Growing up in a upper-middle class community in southeastern Wisconsin, for me, was the worst nightmare anyone could endure. I marched to my own drummer, even then. I changed my hair color to black, wore black clothing, was obsessed with all things “Goth.” Until one day, I met this boy in an automotive repair class. M as I’ll call him, was a like the definition of amazing, in my dark world. He was a country boy to the core of his being. And he brought me more understanding of myself, than I am sure he ever realized so many years ago. He was just back from boot camp, the day he strolled into class, in his cowboy boots, and blue jeans and the crisp white t-shirt he was wearing. He offered to give me a ride home a few days later, and that began the insane spiral of transition from the depressed goth chick into a down-home country lyric singing teenage girl in love. I changed everything I knew just to fit in with his friends. My parents bought new clothes, cowgirl boots, and I dropped a cool hundred on a stetson cowboy hat. A year and a half later, our love fizzled. Away went the country girl clothes, and out came the goth clothing, but this time there was hipster punk inflections seen in my style.

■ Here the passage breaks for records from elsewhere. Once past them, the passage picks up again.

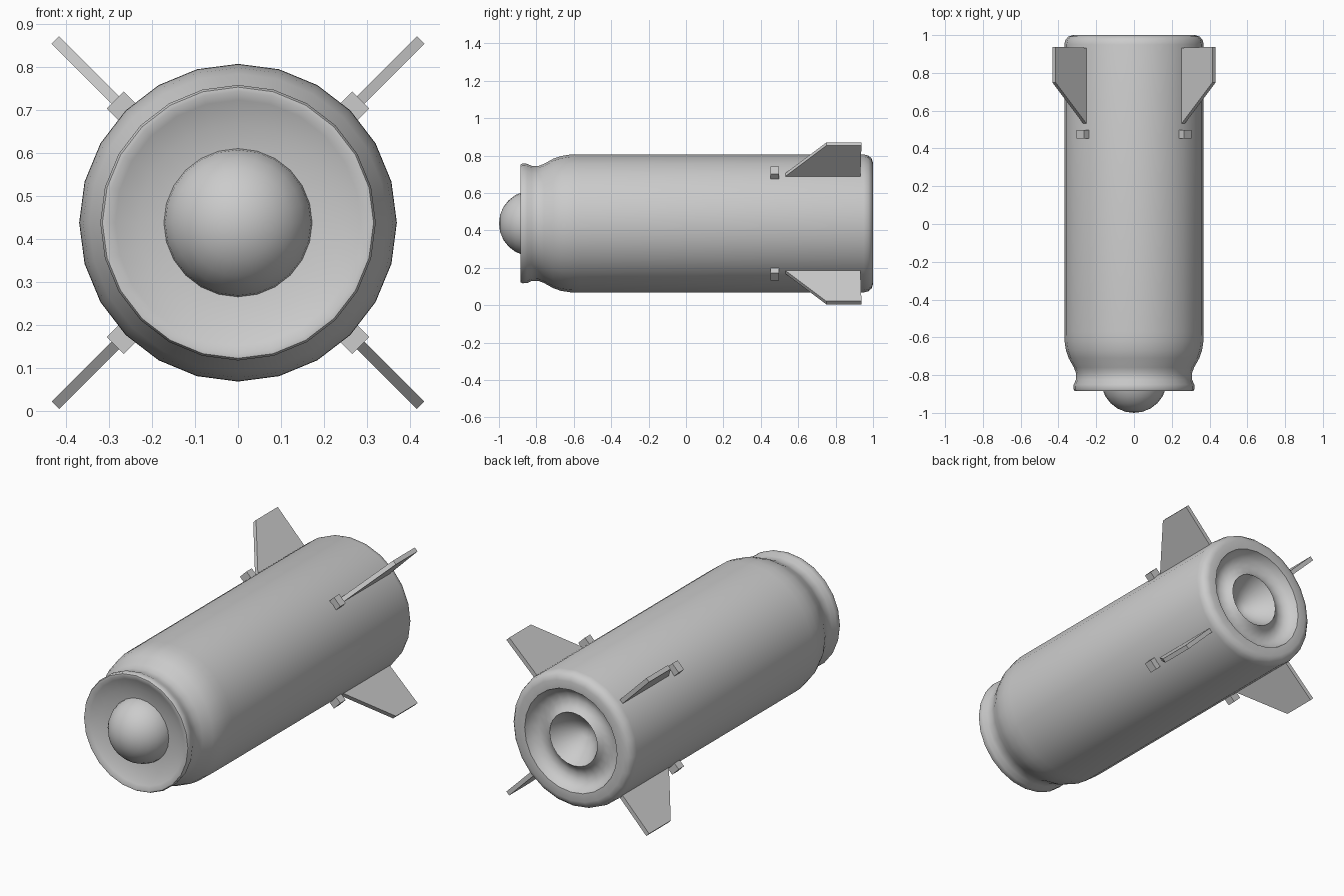
import bpy, bmesh, math
from mathutils import Matrix, Vector

if "Cube" in bpy.data.objects:
    bpy.data.objects.remove(bpy.data.objects["Cube"])

ZC = 0.4375   # height of the long axis
SIDES = 24

metal = bpy.data.materials.new("plain grey")
metal.diffuse_color = (0.6, 0.6, 0.6, 1)
metal.use_nodes = True
metal.node_tree.nodes["Principled BSDF"].inputs["Base Color"].default_value = metal.diffuse_color


def finish(bm, name, smooth_angle=None):
    bmesh.ops.recalc_face_normals(bm, faces=bm.faces)
    mesh = bpy.data.meshes.new(name)
    bm.to_mesh(mesh)
    bm.free()
    mesh.materials.append(metal)
    ob = bpy.data.objects.new(name, mesh)
    bpy.context.collection.objects.link(ob)
    if smooth_angle:
        bpy.ops.object.select_all(action='DESELECT')
        ob.select_set(True)
        bpy.context.view_layer.objects.active = ob
        bpy.ops.object.shade_smooth_by_angle(angle=math.radians(smooth_angle))
    return ob


def lathe(name, profile, smooth_angle):
    """Spin (y, radius) points about the long axis."""
    bm = bmesh.new()
    verts = [bm.verts.new((r, y, ZC)) for y, r in profile]
    edges = [bm.edges.new(p) for p in zip(verts, verts[1:])]
    bmesh.ops.spin(bm, geom=verts + edges, cent=(0, 0, ZC), axis=(0, 1, 0),
                   angle=math.tau, steps=SIDES, use_merge=True)
    bmesh.ops.remove_doubles(bm, verts=bm.verts, dist=1e-4)
    return finish(bm, name, smooth_angle)


def prism(name, outline, thickness, turn):
    """Extrude a (radius, y) outline and turn it about the long axis."""
    bm = bmesh.new()
    face = bm.faces.new([bm.verts.new((r, y, -thickness / 2)) for r, y in outline])
    out = bmesh.ops.extrude_face_region(bm, geom=[face])
    moved = [v for v in out["geom"] if isinstance(v, bmesh.types.BMVert)]
    bmesh.ops.translate(bm, verts=moved, vec=Vector((0, 0, thickness)))
    bm.transform(Matrix.Translation((0, 0, ZC)) @ Matrix.Rotation(turn, 4, 'Y'))
    return finish(bm, name)


# Body: dished front, rim, neck, long barrel, rounded tail, groove and nozzle bowl
lathe("body", [
    (-0.84, 0), (-0.842, 0.15), (-0.855, 0.23), (-0.875, 0.285), (-0.885, 0.305),
    (-0.884, 0.315), (-0.875, 0.32), (-0.85, 0.319), (-0.825, 0.308), (-0.79, 0.307),
    (-0.76, 0.318), (-0.71, 0.346), (-0.67, 0.36), (-0.62, 0.368), (-0.57, 0.369),
    (0.95, 0.369), (0.975, 0.363), (0.992, 0.348), (1.0, 0.325), (0.998, 0.28),
    (0.965, 0.268), (0.94, 0.235), (0.935, 0.2), (0.95, 0.165), (0.975, 0.145),
    (0.94, 0.125), (0.89, 0.08), (0.86, 0.035), (0.85, 0)], 50)

# Nose: round sensor dome sitting in the dished front
R = 0.175
lathe("nose_dome", [(-1 + R - R * math.cos(a), R * math.sin(a))
                    for a in (math.pi * i / 12 for i in range(13))], 40)

# Four swept tail fins, each with a small block ahead of it
for i in range(4):
    turn = math.radians(45 + 90 * i)
    prism(f"tail_fin_{i + 1}",
          [(0.34, 0.505), (0.34, 0.932), (0.6, 0.938), (0.6, 0.75)], 0.024, turn)
    prism(f"fin_block_{i + 1}",
          [(0.345, 0.452), (0.345, 0.498), (0.403, 0.498), (0.403, 0.452)], 0.056, turn)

I was the embodiment of a teenage girl looking to fit in and be accepted wherever and by whomever would accept my wild style and outrageous actions. In my small close knit group I was the rebel, the defender, the fighter. My personality never changed, but the outward appearance was in constant battle with what was instyle in the popular crowd.
Until one day…
When I moved out of that small opinionated town, how I saw myself changed. I was unique, I was awesome, and everything I was should be accepted by everyone I wanted as my friend, or they could…kick rocks. I made new friends with ease. I had my own style and it changed with what my mood was at any given moment. But I had a core style. I was a hipster. I had a devil-may-care attitude. And that attitude taught me not to conform.
To this day, that young girl – unwilling to conform, striving for independence, and beating to her own drummer still exists. Even though I am now a parent of three amazing children, and I am getting back out into the world, going to school and revamping my life, I will not conform. That is why I am going to school for eMarketing, for social media. I want to be out there, be myself, make a difference. Only this time? That young vibrant girl now has a forum, and her voice will be heard.
This hipster is devoted to be authentic. And I will raise my children to strive to be authentic. This is the opportunity for me to fight for the goths, the scene kids, the Juggalos, the emo kids. Not because I agree with everything each of them stand for, but because it is their right, to – BE AUTHENTIC.
Follow @ #AuthenticityRocks #BeAuthentic